The Dochiariou Monastery is located on the southwestern coast of the Athos Peninsula in northern Greece. It is ranked tenth in the hierarchical order of the twenty monasteries located on the peninsula.
The origins of Dochiariou Monastery can be traced to the 10th century. The circumstances of its founding are varied. One variant is that the monastery was originally founded near the port of Daphne at the end of the tenth century by Euthymios, who was a pupil of St. Athanasius the Athonite, and a 'dohiaris', that is one who made 'dohia'. Another attributes the founding of the monastery to the monk Daniel of Dochiariou between 1030-1032. Another, that it was named after a monk, Athanasio Lavrioti, who was responsible for the keeping of the wine and oil supplies.
The monastery went into decline shortly after its founding, probably plundered by pirates during the years of Frankish occupation of Mount Athos after the Latin conquest of Constantinople in 1204. The surviving monks then began the present monastery. During the fourteenth century Dochiariou received support from emperor John Paleologos V and Stephen IV of Serbia. The katholikon for the monastery was built in the mid sixteenth century (1568) with financial aid from Alexander and Roxandra of Moldavia and John Lapousneanos. The frescos of the katholikon were painted by the Cretan painter Tzortzis. Then during the occupation of Mount Athos by the Ottoman sultan during the Greek war for independence in 1821, Dochiariou lost all its property.
The katholikon, which was built on the foundation of an earlier church, is dedicated to the archangels, Ss. Michael and Gabriel. The feast day is November 8. The church style follows that of the other Athonite katholikons. The katholikon is the largest among those monasteries on Mount Athos. The murals in the katholikon were done by George the Cretan in 1568, with further work done in 1783. The refectory was built at the same time as the katholikon. The murals in the refectory were done in 1675. There are ten chapels in the monastery.
The Dochiariou monastery library holds 441 manuscripts of which 395 are catalogued, 100 codices, and 1,500 printed books. The monastery also holds many valuable vestments, liturgical objects, and relics of saints. Also, among the treasures is a fragment of the True Cross and the icon of the Virgin Gorgoepikoos which is in the chapel near the entrance to the Katholikon that is dedicated to the Panagia (Virgin Mary).References:
The Abbey of Saint-Etienne, also known as Abbaye aux Hommes ('Men"s Abbey'), is a former monastery dedicated to Saint Stephen (Saint Étienne). It is considered, along with the neighbouring Abbaye aux Dames ('Ladies" Abbey'), to be one of the most notable Romanesque buildings in Normandy. Like all the major abbeys in Normandy, it was Benedictine.
Lanfranc, before being an Archbishop of Canterbury, was abbot of Saint-Etienne.

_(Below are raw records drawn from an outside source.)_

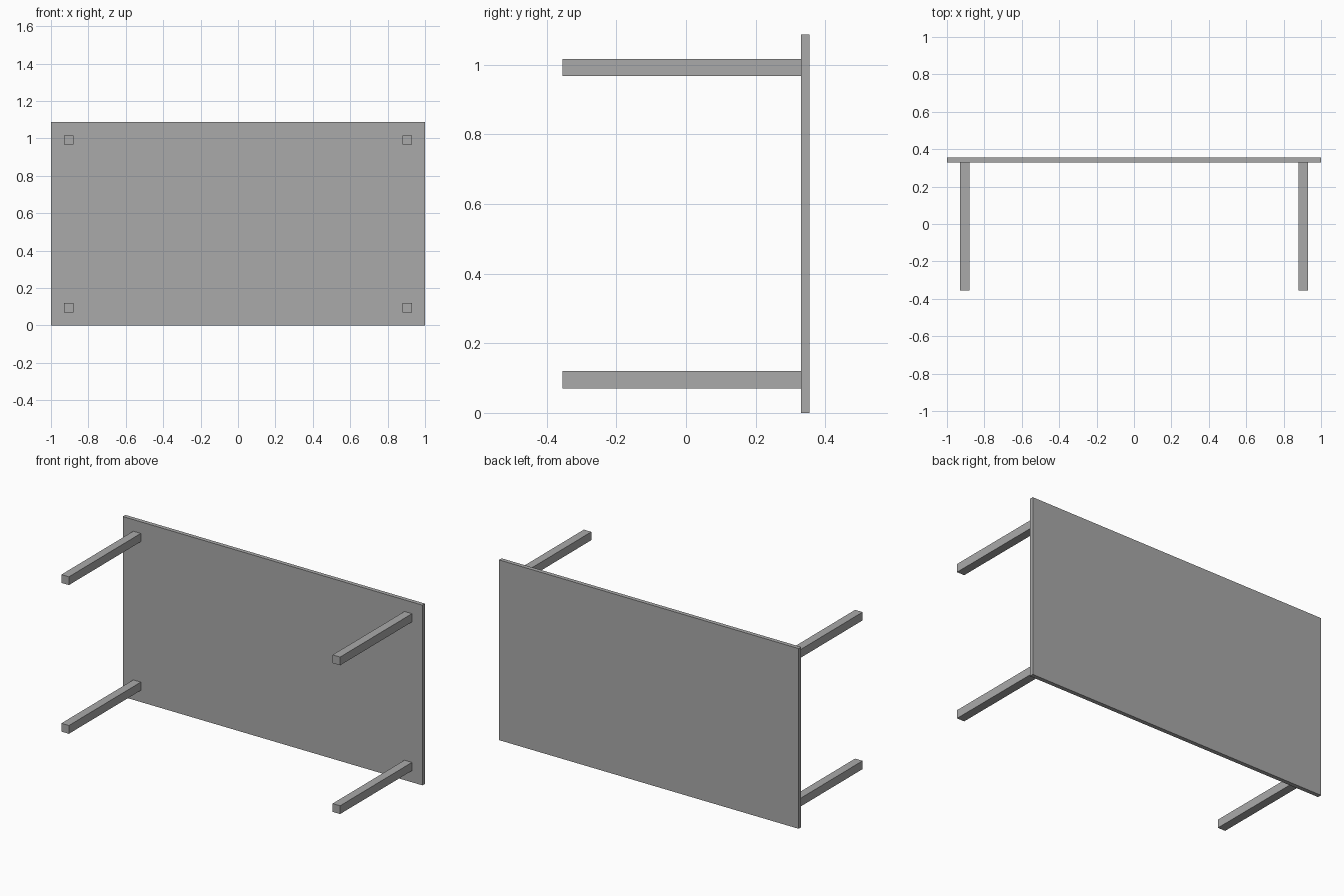
import bpy

cube = bpy.data.objects.get("Cube")
if cube:
    bpy.data.objects.remove(cube, do_unlink=True)

# Single plain grey
GREY = (0.4, 0.4, 0.4, 1.0)
grey = bpy.data.materials.new("plain_grey")
grey.use_nodes = True
grey.diffuse_color = GREY
grey.node_tree.nodes["Principled BSDF"].inputs["Base Color"].default_value = GREY


def box(name, low, high):
    """Flat-faced box between two opposite corners."""
    centre = [(a + b) / 2 for a, b in zip(low, high)]
    bpy.ops.mesh.primitive_cube_add(size=1, location=centre)
    obj = bpy.context.object
    obj.name = name
    obj.scale = [b - a for a, b in zip(low, high)]
    bpy.ops.object.transform_apply(location=False, rotation=False, scale=True)
    obj.data.materials.append(grey)
    return obj


HEIGHT = 1.087      # table lies on its long edge
BACK = 0.355
JOINT = 0.33        # where the legs meet the underside
LEG_X, LEG_Z, HALF = 0.905, 0.095, 0.025

# Table top, standing upright
box("table_top", (-1, JOINT, 0), (1, BACK, HEIGHT))

# Four square legs pointing forward
for side, x in (("left", LEG_X), ("right", -LEG_X)):
    for level, z in (("lower", LEG_Z), ("upper", HEIGHT - LEG_Z)):
        box(f"{level}_{side}_leg",
            (x - HALF, -BACK, z - HALF), (x + HALF, JOINT, z + HALF))
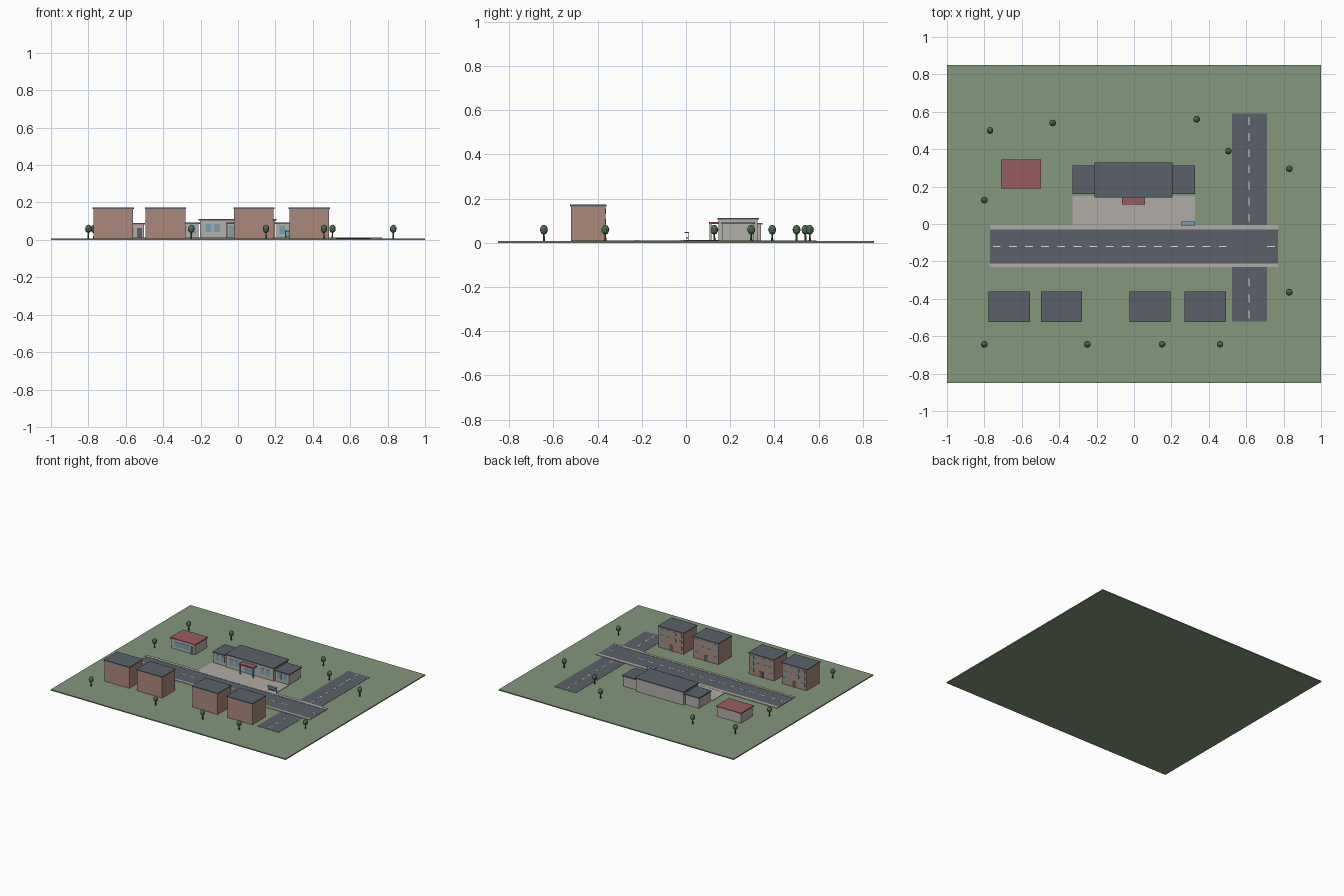
import bpy
import bmesh
from mathutils import Matrix, Vector

old = bpy.data.objects.get("Cube")
if old:
    bpy.data.objects.remove(old, do_unlink=True)


def material(name, *rgb):
    """Make a flat material from 0-255 display values."""
    linear = [((c / 255 + 0.055) / 1.055) ** 2.4 for c in rgb]
    mat = bpy.data.materials.new(name)
    mat.use_nodes = True
    mat.diffuse_color = (*linear, 1)
    mat.node_tree.nodes["Principled BSDF"].inputs["Base Color"].default_value = (*linear, 1)
    return mat


GRASS = material("grass green", 131, 151, 123)
SLATE = material("slate grey", 91, 97, 107)
PAVING = material("paving grey", 176, 171, 165)
WALL = material("pale wall", 178, 176, 170)
BRICK = material("brick", 172, 137, 123)
RED = material("red roof", 153, 92, 98)
GLASS = material("blue glass", 122, 160, 176)
LEAF = material("leaf green", 78, 108, 82)
BARK = material("bark brown", 96, 80, 66)
PAINT = material("road paint", 222, 222, 216)

GROUND = 0.008


def finish(name, bm, mat):
    mesh = bpy.data.meshes.new(name)
    bm.to_mesh(mesh)
    bm.free()
    mesh.materials.append(mat)
    obj = bpy.data.objects.new(name, mesh)
    bpy.context.collection.objects.link(obj)


def boxes(name, mat, spans):
    """One object made of boxes, each given as (x0, x1, y0, y1, z0, z1)."""
    bm = bmesh.new()
    for x0, x1, y0, y1, z0, z1 in spans:
        size = (x1 - x0, y1 - y0, z1 - z0, 1)
        middle = Vector((x0 + x1, y0 + y1, z0 + z1)) / 2
        bmesh.ops.create_cube(bm, size=1, matrix=Matrix.Translation(middle) @ Matrix.Diagonal(size))
    finish(name, bm, mat)


def block(name, x0, x1, y0, y1, top, wall, roof, eave=0.006, slab=0.008):
    """Walls with a flat overhanging roof; the extents are those of the roof."""
    boxes(name + "_walls", wall, [(x0 + eave, x1 - eave, y0 + eave, y1 - eave, GROUND, top - slab)])
    boxes(name + "_roof", roof, [(x0, x1, y0, y1, top - slab, top)])


def panes(name, mat, centres, width, z0, z1, y, outward):
    """Thin plates on a wall at y, facing along outward (-1 front, 1 back)."""
    near, far = sorted((y - 0.001 * outward, y + 0.002 * outward))
    boxes(name, mat, [(x - width / 2, x + width / 2, near, far, z0, z1) for x in centres])


# Ground, roads and pavements
boxes("lawn", GRASS, [(-1, 1, -0.85, 0.85, 0, GROUND)])
boxes("side_road", SLATE, [(0.525, 0.71, -0.52, 0.59, 0.007, 0.0095)])
boxes("main_road", SLATE, [(-0.77, 0.77, -0.21, -0.03, 0.007, 0.0105)])
boxes("pavements", PAVING, [(-0.77, 0.77, -0.03, -0.006, 0.007, 0.0125),
                            (-0.77, 0.77, -0.23, -0.21, 0.007, 0.0125)])
boxes("forecourt", PAVING, [(-0.33, 0.325, -0.006, 0.15, 0.007, 0.0115)])

# Dashed centre lines, left out where the roads cross
STEP, DASH = 0.0863, 0.042
starts = [-0.755 + STEP * i for i in range(18)]
boxes("main_road_dashes", PAINT, [(x, x + DASH, -0.123, -0.117, 0.0095, 0.0112)
                                  for x in starts if x < 0.5 or x > 0.68])
starts = [-0.505 + STEP * i for i in range(13)]
boxes("side_road_dashes", PAINT, [(0.612, 0.618, y, y + DASH, 0.009, 0.0102)
                                  for y in starts if y < -0.26 or y > -0.01])

# Station: tall hall between two lower wings
block("station_hall", -0.21, 0.205, 0.142, 0.33, 0.113, WALL, SLATE)
block("left_wing", 0.199, 0.325, 0.16, 0.312, 0.092, WALL, SLATE)
block("right_wing", -0.33, -0.204, 0.16, 0.312, 0.092, WALL, SLATE)
panes("hall_windows", GLASS, [-0.158, -0.112, 0.107, 0.153], 0.034, 0.042, 0.085, 0.148, -1)
panes("wing_windows", GLASS, [-0.293, -0.243, 0.238, 0.288], 0.03, 0.032, 0.076, 0.166, -1)
panes("hall_doors", GLASS, [-0.027, 0.021], 0.044, 0.0115, 0.078, 0.148, -1)

# Entrance porch
boxes("porch_roof", RED, [(-0.065, 0.06, 0.103, 0.15, 0.085, 0.093)])
boxes("porch_posts", WALL, [(x - 0.004, x + 0.004, 0.107, 0.115, GROUND, 0.086) for x in (-0.057, 0.052)])

# Shop
block("shop", -0.71, -0.497, 0.19, 0.345, 0.09, WALL, RED)
panes("shop_window", GLASS, [-0.615], 0.12, 0.028, 0.064, 0.196, -1)
panes("shop_door", SLATE, [-0.527], 0.026, GROUND, 0.064, 0.196, -1)

# Apartment blocks, their window sides facing the road
for number, middle in enumerate((-0.667, -0.388, 0.085, 0.381), 1):
    name = f"apartments_{number}"
    block(name, middle - 0.11, middle + 0.11, -0.525, -0.36, 0.173, BRICK, SLATE, 0.004)
    columns = [middle + offset for offset in (-0.078, -0.027, 0.027, 0.078)]
    for floor in range(3):
        z = 0.034 + 0.048 * floor
        row = columns if floor else [columns[0], columns[-1]]
        panes(f"{name}_windows_{floor + 1}", GLASS, row, 0.024, z, z + 0.026, -0.364, 1)
    panes(name + "_door", SLATE, [middle], 0.03, GROUND, 0.052, -0.364, 1)

# Bus shelter
boxes("shelter_roof", GLASS, [(0.25, 0.327, -0.007, 0.014, 0.045, 0.049)])
boxes("shelter_back", GLASS, [(0.255, 0.322, 0.009, 0.011, 0.018, 0.045)])
boxes("shelter_posts", SLATE, [(x - 0.0015, x + 0.0015, 0.0085, 0.0115, GROUND, 0.045) for x in (0.254, 0.323)])
boxes("shelter_bench", SLATE, [(0.265, 0.312, 0.001, 0.009, 0.02, 0.023)])

# Trees
trees = [(x, -0.643) for x in (-0.8, -0.25, 0.15, 0.46)]
trees += [(0.83, -0.365), (0.83, 0.295), (0.505, 0.39), (0.335, 0.56),
          (-0.435, 0.54), (-0.77, 0.5), (-0.8, 0.128)]
for number, (x, y) in enumerate(trees, 1):
    bm = bmesh.new()
    bmesh.ops.create_cone(bm, cap_ends=True, segments=6, radius1=0.005, radius2=0.0035, depth=0.036,
                          matrix=Matrix.Translation((x, y, 0.025)))
    finish(f"tree_trunk_{number}", bm, BARK)
    bm = bmesh.new()
    bmesh.ops.create_icosphere(bm, subdivisions=2, radius=0.018,
                               matrix=Matrix.Translation((x, y, 0.059)) @ Matrix.Diagonal((1, 1, 1.25, 1)))
    finish(f"tree_crown_{number}", bm, LEAF)
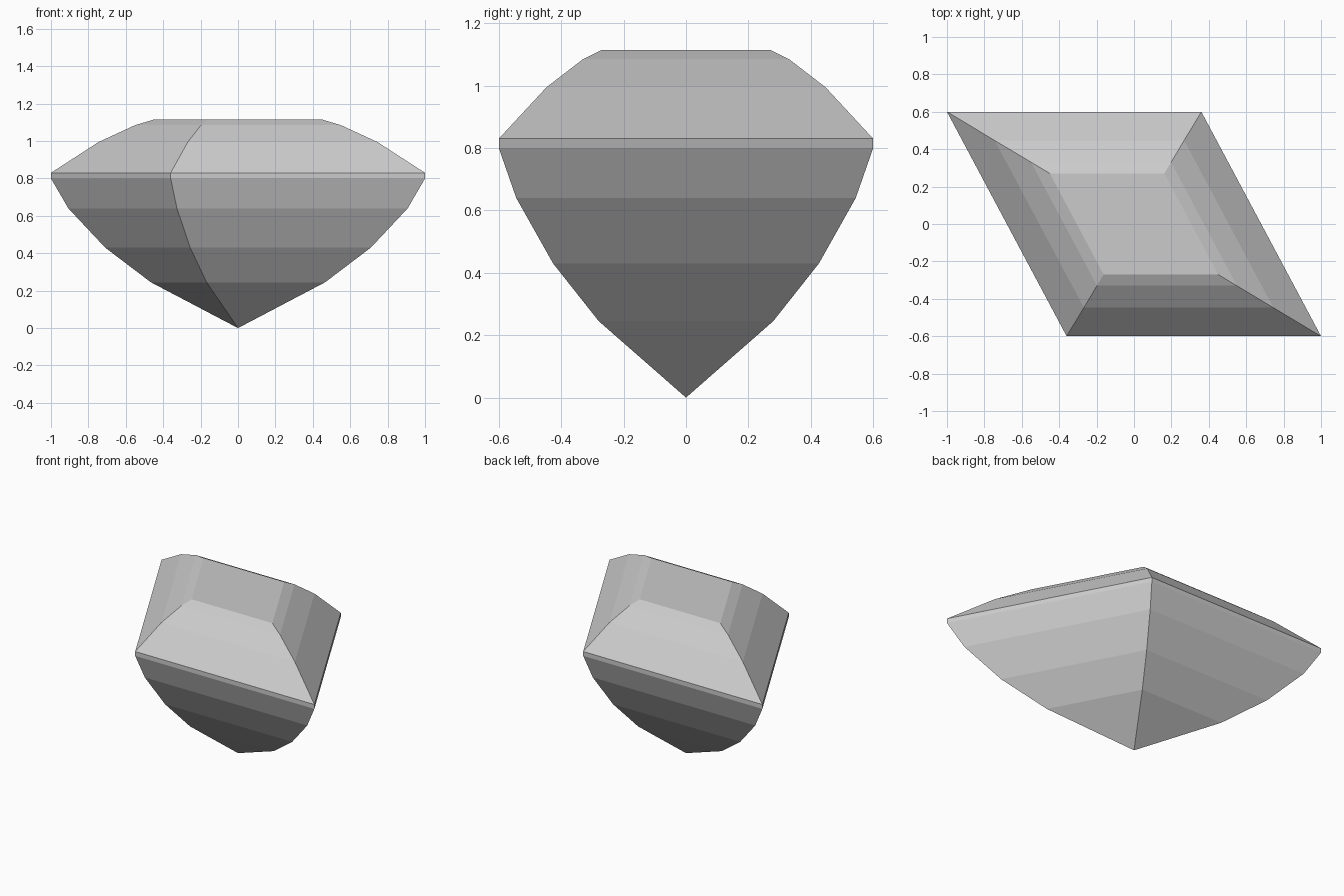
import bpy
import bmesh

cube = bpy.data.objects.get("Cube")
if cube:
    bpy.data.objects.remove(cube, do_unlink=True)

# Pale grey stone
stone = bpy.data.materials.new("pale_grey")
stone.use_nodes = True
GREY = (0.6, 0.6, 0.6, 1)
stone.diffuse_color = GREY
stone.node_tree.nodes["Principled BSDF"].inputs["Base Color"].default_value = GREY

# Slanted outline of the girdle, counter-clockwise
outline = [(-1, 0.6), (-0.36, -0.6), (1, -0.6), (0.36, 0.6)]

# Height and outline scale of each facet ring, pavilion to table
profile = [(0.245, 0.466), (0.43, 0.71), (0.64, 0.907), (0.80, 1), (0.83, 1),
           (0.995, 0.745), (1.085, 0.55), (1.115, 0.45)]

bm = bmesh.new()
tip = bm.verts.new((0, 0, 0))
rings = [[bm.verts.new((x * s, y * s, z)) for x, y in outline] for z, s in profile]
count = len(outline)

# Facets: pointed base, stepped bands, flat table
for i in range(count):
    j = (i + 1) % count
    bm.faces.new((tip, rings[0][j], rings[0][i]))
    for low, high in zip(rings, rings[1:]):
        bm.faces.new((low[i], low[j], high[j], high[i]))
bm.faces.new(rings[-1])
bmesh.ops.recalc_face_normals(bm, faces=bm.faces)

mesh = bpy.data.meshes.new("gemstone")
bm.to_mesh(mesh)
bm.free()
mesh.materials.append(stone)
gem = bpy.data.objects.new("gemstone", mesh)
bpy.context.collection.objects.link(gem)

Built in Caen stone during the 11th century, the two semi-completed churches stood for many decades in competition. An important feature added to both churches in about 1120 was the ribbed vault, used for the first time in France. The two abbey churches are considered forerunners of the Gothic architecture. The original Romanesque apse was replaced in 1166 by an early Gothic chevet, complete with rosette windows and flying buttresses. Nine towers and spires were added in the 13th century. The interior vaulting shows a similar progression, beginning with early sexpartite vaulting (using circular ribs) in the nave and progressing to quadipartite vaults (using pointed ribs) in the sanctuary.
The two monasteries were finally donated by William the Conqueror and his wife, Matilda of Flanders, as penalty for their marriage against the Pope"s ruling. William was buried here; Matilda was buried in the Abbaye aux Dames. Unfortunately William"s original tombstone of black marble, the same kind as Matilda"s in the Abbaye aux Dames, was destroyed by the Calvinist iconoclasts in the 16th century and his bones scattered.
As a consequence of the Wars of Religion, the high lantern tower in the middle of the church collapsed and was never rebuilt. The Benedictine abbey was suppressed during the French Revolution and the abbey church became a parish church. From 1804 to 1961, the abbey buildings accommodated a prestigious high school, the Lycée Malherbe. During the Normandy Landings in 1944, inhabitants of Caen found refuge in the church; on the rooftop there was a red cross, made with blood on a sheet, to show that it was a hospital (to avoid bombings).